**Exercise directions:**
What lines of the data below hold the string "slab"? Copy each one out.

(Recorded data)
========
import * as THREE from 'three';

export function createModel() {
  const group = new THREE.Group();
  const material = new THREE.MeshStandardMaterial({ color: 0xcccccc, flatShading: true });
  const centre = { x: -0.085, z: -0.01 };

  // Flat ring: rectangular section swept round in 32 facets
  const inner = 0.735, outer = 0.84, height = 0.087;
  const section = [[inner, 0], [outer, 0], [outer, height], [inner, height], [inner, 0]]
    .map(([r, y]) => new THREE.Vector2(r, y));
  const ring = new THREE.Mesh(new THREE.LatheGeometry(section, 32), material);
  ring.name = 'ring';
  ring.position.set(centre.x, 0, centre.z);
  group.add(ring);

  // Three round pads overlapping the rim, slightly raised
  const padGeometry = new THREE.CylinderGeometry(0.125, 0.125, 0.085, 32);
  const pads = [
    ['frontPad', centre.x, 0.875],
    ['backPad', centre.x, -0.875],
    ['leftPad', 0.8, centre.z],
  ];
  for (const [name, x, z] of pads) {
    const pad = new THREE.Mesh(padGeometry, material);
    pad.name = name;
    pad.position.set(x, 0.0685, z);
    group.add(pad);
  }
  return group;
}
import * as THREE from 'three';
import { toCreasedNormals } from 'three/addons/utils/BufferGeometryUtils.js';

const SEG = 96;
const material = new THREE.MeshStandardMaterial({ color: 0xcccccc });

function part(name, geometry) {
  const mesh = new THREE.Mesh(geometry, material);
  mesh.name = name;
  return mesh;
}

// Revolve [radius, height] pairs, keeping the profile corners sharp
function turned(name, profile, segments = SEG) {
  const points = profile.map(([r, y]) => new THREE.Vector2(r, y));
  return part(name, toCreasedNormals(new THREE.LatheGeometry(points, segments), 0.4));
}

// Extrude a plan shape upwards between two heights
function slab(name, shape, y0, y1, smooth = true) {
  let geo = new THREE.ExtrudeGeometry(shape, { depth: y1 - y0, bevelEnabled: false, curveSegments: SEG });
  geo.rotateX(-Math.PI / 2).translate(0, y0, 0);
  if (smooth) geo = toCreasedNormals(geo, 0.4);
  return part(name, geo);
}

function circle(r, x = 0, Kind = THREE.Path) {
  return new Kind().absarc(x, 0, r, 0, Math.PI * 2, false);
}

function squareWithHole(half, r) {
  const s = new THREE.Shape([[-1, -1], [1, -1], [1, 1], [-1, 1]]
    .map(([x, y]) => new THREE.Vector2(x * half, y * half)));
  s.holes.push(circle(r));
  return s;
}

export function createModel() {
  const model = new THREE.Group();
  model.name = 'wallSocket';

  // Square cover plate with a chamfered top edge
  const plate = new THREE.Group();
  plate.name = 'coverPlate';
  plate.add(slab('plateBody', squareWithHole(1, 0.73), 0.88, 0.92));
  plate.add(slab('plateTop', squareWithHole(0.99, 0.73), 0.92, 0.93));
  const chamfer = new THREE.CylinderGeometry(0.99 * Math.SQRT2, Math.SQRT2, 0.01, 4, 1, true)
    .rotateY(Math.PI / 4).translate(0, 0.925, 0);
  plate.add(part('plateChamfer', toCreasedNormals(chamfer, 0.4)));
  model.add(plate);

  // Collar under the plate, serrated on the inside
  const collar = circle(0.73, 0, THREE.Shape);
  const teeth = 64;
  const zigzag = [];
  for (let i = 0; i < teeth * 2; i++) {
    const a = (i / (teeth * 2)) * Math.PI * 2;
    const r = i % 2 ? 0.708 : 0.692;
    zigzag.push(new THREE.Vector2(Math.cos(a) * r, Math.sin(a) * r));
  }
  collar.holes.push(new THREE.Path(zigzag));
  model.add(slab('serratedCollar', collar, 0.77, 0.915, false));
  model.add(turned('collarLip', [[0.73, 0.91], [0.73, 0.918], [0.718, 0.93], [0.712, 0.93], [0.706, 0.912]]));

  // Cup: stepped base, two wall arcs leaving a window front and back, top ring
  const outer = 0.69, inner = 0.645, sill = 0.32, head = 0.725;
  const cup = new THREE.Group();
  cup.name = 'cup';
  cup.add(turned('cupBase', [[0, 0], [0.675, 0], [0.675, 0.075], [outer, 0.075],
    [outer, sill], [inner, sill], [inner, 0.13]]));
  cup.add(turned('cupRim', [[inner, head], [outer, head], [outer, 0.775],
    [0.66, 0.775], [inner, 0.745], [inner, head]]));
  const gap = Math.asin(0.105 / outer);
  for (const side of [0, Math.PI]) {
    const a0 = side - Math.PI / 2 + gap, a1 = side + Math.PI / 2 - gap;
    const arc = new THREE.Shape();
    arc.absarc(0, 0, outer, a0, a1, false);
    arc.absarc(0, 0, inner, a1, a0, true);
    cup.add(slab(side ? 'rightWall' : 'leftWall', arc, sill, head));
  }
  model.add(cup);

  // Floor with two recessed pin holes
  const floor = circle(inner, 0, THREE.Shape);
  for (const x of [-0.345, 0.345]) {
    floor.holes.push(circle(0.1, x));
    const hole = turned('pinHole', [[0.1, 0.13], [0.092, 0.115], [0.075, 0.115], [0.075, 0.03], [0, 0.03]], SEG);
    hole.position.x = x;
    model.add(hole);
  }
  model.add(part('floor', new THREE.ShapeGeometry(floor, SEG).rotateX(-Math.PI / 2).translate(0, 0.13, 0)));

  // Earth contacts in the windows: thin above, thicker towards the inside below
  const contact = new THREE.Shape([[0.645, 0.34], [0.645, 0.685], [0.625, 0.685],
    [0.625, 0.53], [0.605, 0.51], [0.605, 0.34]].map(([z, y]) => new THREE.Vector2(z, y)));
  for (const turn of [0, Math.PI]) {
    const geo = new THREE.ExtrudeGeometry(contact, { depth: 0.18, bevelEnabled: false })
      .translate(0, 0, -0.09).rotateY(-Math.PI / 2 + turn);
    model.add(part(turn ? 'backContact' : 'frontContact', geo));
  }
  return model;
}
========
**Result of this exercise:**
function slab(name, shape, y0, y1, smooth = true) {
  plate.add(slab('plateBody', squareWithHole(1, 0.73), 0.88, 0.92));
  plate.add(slab('plateTop', squareWithHole(0.99, 0.73), 0.92, 0.93));
  model.add(slab('serratedCollar', collar, 0.77, 0.915, false));
    cup.add(slab(side ? 'rightWall' : 'leftWall', arc, sill, head));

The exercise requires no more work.